The police were concerned. They had investigated diversity in their large U.K. force and discovered that when female officers and staff reflected on their time being pregnant, only 39 percent felt supported by their managers.
In collaboration with the police, my colleagues and I at the Behavioral Insights Team were tasked with creating a more supportive environment for those female employees. In part, this would mean improving how managers communicated with and supported their female employees: Of the 44 percent of women who were moved to a different job after they announced they were pregnant, only half were consulted about it, and only 33 percent reported that they had a conversation with their line managers about maintaining contact throughout pregnancy.
We hypothesized that stereotyping, prejudice, and bias might be at play. Perhaps managers assumed that their female subordinates needed to be protected from the outside world, or that women’s career ambitions would evaporate because of the pregnancy.
We thought perspective taking might help. Perspective taking consists of imagining what other people are feeling and thinking. In lab experiments, it has improved communication, reduced the tendency for stereotyping and prejudice, and increased empathy. Perhaps, we thought, it could do the same for the police force.
We designed a 15-minute, online perspective-taking task for line managers, asking them to imagine what it would be like to be a pregnant woman. In the intervention, managers first completed a short writing exercise designed to boost their self-efficacy by recalling a situation in which they were able to overcome challenges to help another person. The managers were then presented a short description and picture of a pregnant police officer, Anna, and asked to write a few sentences about her life as they imagined it, including her experiences at work and with other people. Finally, the managers were encouraged to write down a few specific things they could do in the following week to better support or communicate with their female staff.
The results surprised us. In a randomized controlled trial with over 3,500 managers from the police force, we found no positive impact. In fact, the line managers who completed the perspective-taking task performed slightly worse in hypothetical scenarios asking how they would support female staff.
But maybe we shouldn’t have been so surprised: Gender stereotypes are notoriously sticky, in part because we’re often unaware that we hold them, and they can influence impressions and judgments outside of conscious awareness. This means that even when someone genuinely believes they’re treating men and women equally, biases based on stereotypes can creep in. Gender stereotypes are also sticky because, despite progress on many aspects of gender equality, such as universal suffrage and education, stereotypes are still perpetuated in realms like media and entertainment.
Changing people’s conscious and unconscious beliefs about women is hard, and programs to do so have limited impact. Research on diversity and unconscious-bias trainings also bear this out: Trainings are mostly ineffective at changing behavior and can even backfire, especially when trainings are mandatory and participants resent being sent to the course.
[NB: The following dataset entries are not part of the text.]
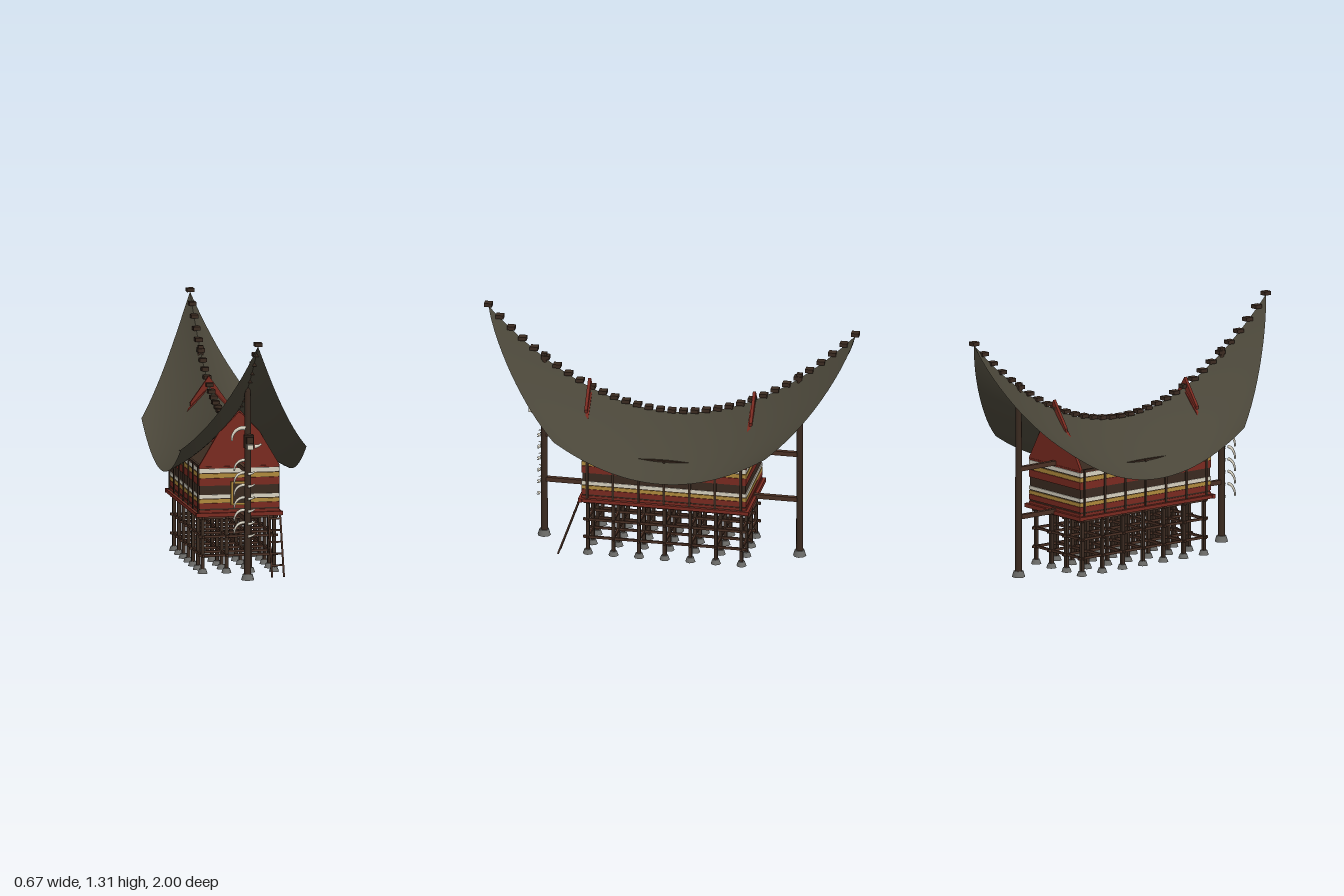
import * as THREE from 'three';

const mat = (name, color, side = THREE.FrontSide) => {
  const m = new THREE.MeshStandardMaterial({ color, side });
  m.name = name;
  return m;
};

export function createModel() {
  const house = new THREE.Group();
  house.name = 'stiltHouse';
  const thatch = mat('thatch', 0x4a4639, THREE.DoubleSide);
  const red = mat('red paint', 0x7a2a20);
  const dark = mat('dark wood', 0x3a2a20);
  const brown = mat('brown wood', 0x4a3024);
  const white = mat('bone white', 0xd8d2c2);
  const gold = mat('ochre', 0xb08a3c);
  const stone = mat('stone', 0x6b6b68);

  const group = (name, parent = house) => {
    const g = new THREE.Group();
    g.name = name;
    parent.add(g);
    return g;
  };
  const add = (parent, name, geo, material, x = 0, y = 0, z = 0) => {
    const m = new THREE.Mesh(geo, material);
    m.name = name;
    m.position.set(x, y, z);
    parent.add(m);
    return m;
  };
  const box = (parent, name, material, w, h, d, x, y, z) =>
    add(parent, name, new THREE.BoxGeometry(w, h, d), material, x, y, z);

  // Saddle roof: two curved slopes from the sweeping ridge to the eaves
  const ridgeEnd = 0.98;
  const ridgeY = u => 0.77 + 0.52 * u * u;
  const roof = group('roof');
  const slope = new THREE.PlaneGeometry(1, 2, 14, 48);
  const p = slope.attributes.position;
  for (let i = 0; i < p.count; i++) {
    const v = p.getX(i) + 0.5, u = p.getY(i);
    const drop = ridgeY(u) - (0.5 + 0.19 * u * u);
    const y = ridgeY(u) - drop * (v + 0.4 * v * (1 - v));
    p.setXYZ(i, 0.335 * v, y, -u * (ridgeEnd - 0.415 * Math.pow(v, 1.2)));
  }
  slope.computeVertexNormals();
  for (const s of [1, -1]) add(roof, 'roofSlope', slope, thatch).scale.x = s;

  // Ridge blocks
  for (let i = 0; i < 33; i++) {
    const u = -1 + i / 16;
    box(roof, 'ridgeBlock', dark, 0.038, 0.02, 0.042, 0, ridgeY(u) + 0.01, u * ridgeEnd);
  }

  // Crossed red boards riding over the ridge
  const fin = new THREE.Shape([
    [0, 0.925], [0.1, 0.785], [0.098, 0.765], [0, 0.865], [-0.098, 0.765], [-0.1, 0.785],
  ].map(([x, y]) => new THREE.Vector2(x, y)));
  const finGeo = new THREE.ExtrudeGeometry(fin, { depth: 0.016, bevelEnabled: false });
  for (const z of [0.44, -0.44]) add(roof, 'ridgeBoard', finGeo, red, 0, 0, z - 0.008);

  // Gable walls
  const gable = new THREE.Shape([
    [-0.215, 0.578], [0.215, 0.578], [0.11, 0.755], [0.03, 0.84], [0, 0.862], [-0.03, 0.84], [-0.11, 0.755],
  ].map(([x, y]) => new THREE.Vector2(x, y)));
  const gableGeo = new THREE.ExtrudeGeometry(gable, { depth: 0.016, bevelEnabled: false });
  for (const z of [0.424, -0.44]) add(house, 'gable', gableGeo, red, 0, 0, z);

  // Body with painted bands wrapped round it
  const body = group('body');
  box(body, 'wallCore', dark, 0.42, 0.245, 0.87, 0, 0.4555, 0);
  const bands = [
    [red, 0.333, 0.347], [red, 0.355, 0.383], [gold, 0.385, 0.404], [white, 0.409, 0.428],
    [red, 0.476, 0.515], [gold, 0.517, 0.539], [white, 0.544, 0.566], [red, 0.568, 0.577],
  ];
  for (const [m, a, b] of bands) box(body, 'wallBand', m, 0.427, b - a, 0.88, 0, (a + b) / 2, 0);

  const rows = [-0.41, -0.273, -0.137, 0, 0.137, 0.273, 0.41];
  const columns = [-0.19, -0.063, 0.063, 0.19];
  for (const s of [1, -1]) {
    for (const z of rows) box(body, 'wallStud', dark, 0.008, 0.245, 0.013, s * 0.2145, 0.4555, z);
    box(body, 'topPlate', dark, 0.014, 0.012, 0.87, s * 0.207, 0.576, 0);
  }

  // Door with ochre frame
  const door = group('door');
  box(door, 'doorPanel', dark, 0.076, 0.11, 0.012, 0, 0.435, 0.444);
  for (const s of [1, -1]) {
    box(door, 'doorJamb', gold, 0.01, 0.122, 0.02, s * 0.041, 0.435, 0.446);
    box(door, 'doorRail', gold, 0.092, 0.01, 0.02, 0, 0.435 + s * 0.057, 0.446);
  }

  // Floor platform
  const floor = group('floor');
  box(floor, 'deck', brown, 0.44, 0.02, 0.88, 0, 0.322, 0);
  for (const s of [1, -1]) {
    box(floor, 'endBoard', red, 0.462, 0.021, 0.02, 0, 0.323, s * 0.445);
    box(floor, 'sideBoard', red, 0.012, 0.018, 0.87, s * 0.223, 0.323, 0);
  }

  // Stilts, footings and tie beams
  const stilts = group('stilts');
  const footGeo = new THREE.CylinderGeometry(0.018, 0.027, 0.025, 8);
  for (const x of columns) {
    for (const z of rows) {
      box(stilts, 'stilt', dark, 0.018, 0.285, 0.018, x, 0.172, z);
      add(stilts, 'footing', footGeo, stone, x, 0.022, z);
    }
    for (const y of [0.103, 0.203, 0.303]) box(stilts, 'longTie', brown, 0.011, 0.013, 0.87, x, y, 0);
  }
  for (const z of rows)
    for (const y of [0.103, 0.203, 0.303]) box(stilts, 'crossTie', brown, 0.42, 0.013, 0.011, 0, y, z);

  // Great ridge posts with beams back to the house
  for (const s of [1, -1]) {
    const post = group(s > 0 ? 'frontPost' : 'backPost');
    add(post, 'postShaft', new THREE.CylinderGeometry(0.016, 0.019, 1.01, 10), dark, 0, 0.535, s * 0.682);
    add(post, 'postFooting', new THREE.CylinderGeometry(0.026, 0.035, 0.032, 8), stone, 0, 0.026, s * 0.682);
    box(post, 'postHead', dark, 0.026, 0.04, 0.03, 0, 1.03, s * 0.682);
    for (const y of [0.33, 0.587]) box(post, 'postBeam', brown, 0.024, 0.024, 0.25, 0, y, s * 0.56);
  }

  // Ladder leaning on the front edge
  const ladder = group('ladder');
  const foot = new THREE.Vector2(0.565, 0.003), top = new THREE.Vector2(0.452, 0.318);
  const lean = Math.atan2(top.x - foot.x, top.y - foot.y);
  const mid = foot.clone().lerp(top, 0.5);
  for (const x of [0.152, 0.215])
    box(ladder, 'ladderRail', brown, 0.009, foot.distanceTo(top), 0.009, x, mid.y, mid.x).rotation.x = lean;
  for (let i = 1; i <= 5; i++) {
    const r = foot.clone().lerp(top, i * 0.187);
    box(ladder, 'ladderRung', brown, 0.063, 0.009, 0.009, 0.1835, r.y, r.x);
  }

  // Horns: tapered arcs stacked on the front post
  const horns = group('horns');
  const horn = (cx, cy, z, r, tube, from, to) => {
    const geo = new THREE.TorusGeometry(r, tube, 8, 14, to - from);
    const q = geo.attributes.position;
    for (let i = 0; i < q.count; i++) {
      const a = Math.atan2(q.getY(i), q.getX(i));
      const k = 1 - 0.55 * Math.max(0, a) / (to - from);
      const ax = r * Math.cos(a), ay = r * Math.sin(a);
      q.setXYZ(i, ax + (q.getX(i) - ax) * k, ay + (q.getY(i) - ay) * k, q.getZ(i) * k);
    }
    geo.computeVertexNormals();
    add(horns, 'horn', geo, white, cx, cy, z).rotation.z = from;
  };
  for (let i = 0; i < 6; i++) {
    const y = 0.655 - i * 0.066;
    horn(-0.026, y - 0.056, 0.712, 0.05, 0.009, 1.5, 3.25);
    horn(0.0, y - 0.03, 0.712, 0.05, 0.009, 4.6, 5.4);
  }

  // Carved buffalo head on the front post
  const head = group('buffaloHead');
  box(head, 'skull', dark, 0.05, 0.07, 0.04, 0, 0.748, 0.715);
  box(head, 'brow', dark, 0.036, 0.035, 0.03, 0, 0.757, 0.745);
  box(head, 'muzzle', white, 0.03, 0.026, 0.034, 0, 0.722, 0.747);
  horn(-0.035, 0.765, 0.735, 0.058, 0.012, 1.35, 3.3);
  horn(0.025, 0.78, 0.735, 0.058, 0.011, 4.7, 5.45);

  return house;
}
Diversity trainings may also fail if they create the illusion that the organization has now fixed its diversity problems.
Similar mechanisms may have been at play in our study, explaining why our intervention wasn’t effective. Or perhaps the line managers simply did not know how to be more supportive, even if they wanted to. Future interventions should offer specific tools for behavior change, combined with organizational support to maintain the new behaviors.
Despite these challenges, there’s hope. But the solution won’t come from getting rid of the stereotypes inside our heads. Instead, argues behavioral economist Iris Bohnet, it will come from changing the stereotypes and biases inside our systems, systems such as hiring and selection in organizations, or how we assess students in schools.
Take hiring processes, for instance. This is a system that consistently disadvantages women, as shown by the low levels of women in senior positions. My colleagues at the Behavioral Insights Team launched Applied, a hiring platform designed to remove bias from hiring decisions. It does so through various evidence-based features like removing a candidate’s name or other background markers that could affect a candidate’s likelihood of being invited to an interview.
“Gender stereotypes are notoriously sticky, in part because we’re often unaware that we hold them”
Systems that can influence promotions—like performance reviews—are also fertile ground for debiasing. For example, using data from a large service organization (the type of organization isn’t specified in the research), MIT professor Emilio Castilla found that identical ratings in performance reviews were more likely to lead to a promotion for men than women (a phenomenon called performance reward bias).
The first step that any organization can take is to look at the data on your people. Dig into gender differences in work allocation, development opportunities, salary and bonuses, and promotions and retention in each grade. Where are there gaps? Why? In the U.K., many employers have recently begun looking at their data due to the new legal requirement to publicly report their gender pay gap, a measure that reflects the difference in hourly wages between men and women across all grades.
Once an organization has identified potential systemic biases, it can begin to apply behavioral science. But that’s only the beginning: It’s critical for any organization to keep monitoring that original data, to evaluate interventions, and to set measurable goals for change.
What’s more, when solutions fail, we need to openly broadcast those failures. We can only get a sense of what genuinely works to improve gender parity if we show when initiatives have gone wrong or turned out to be a poor investment. I look forward to continuing to solve this problem and promise to keep sharing failures—and successes—along the way.
This article was originally published on the Behavioral Scientist. Read the original article.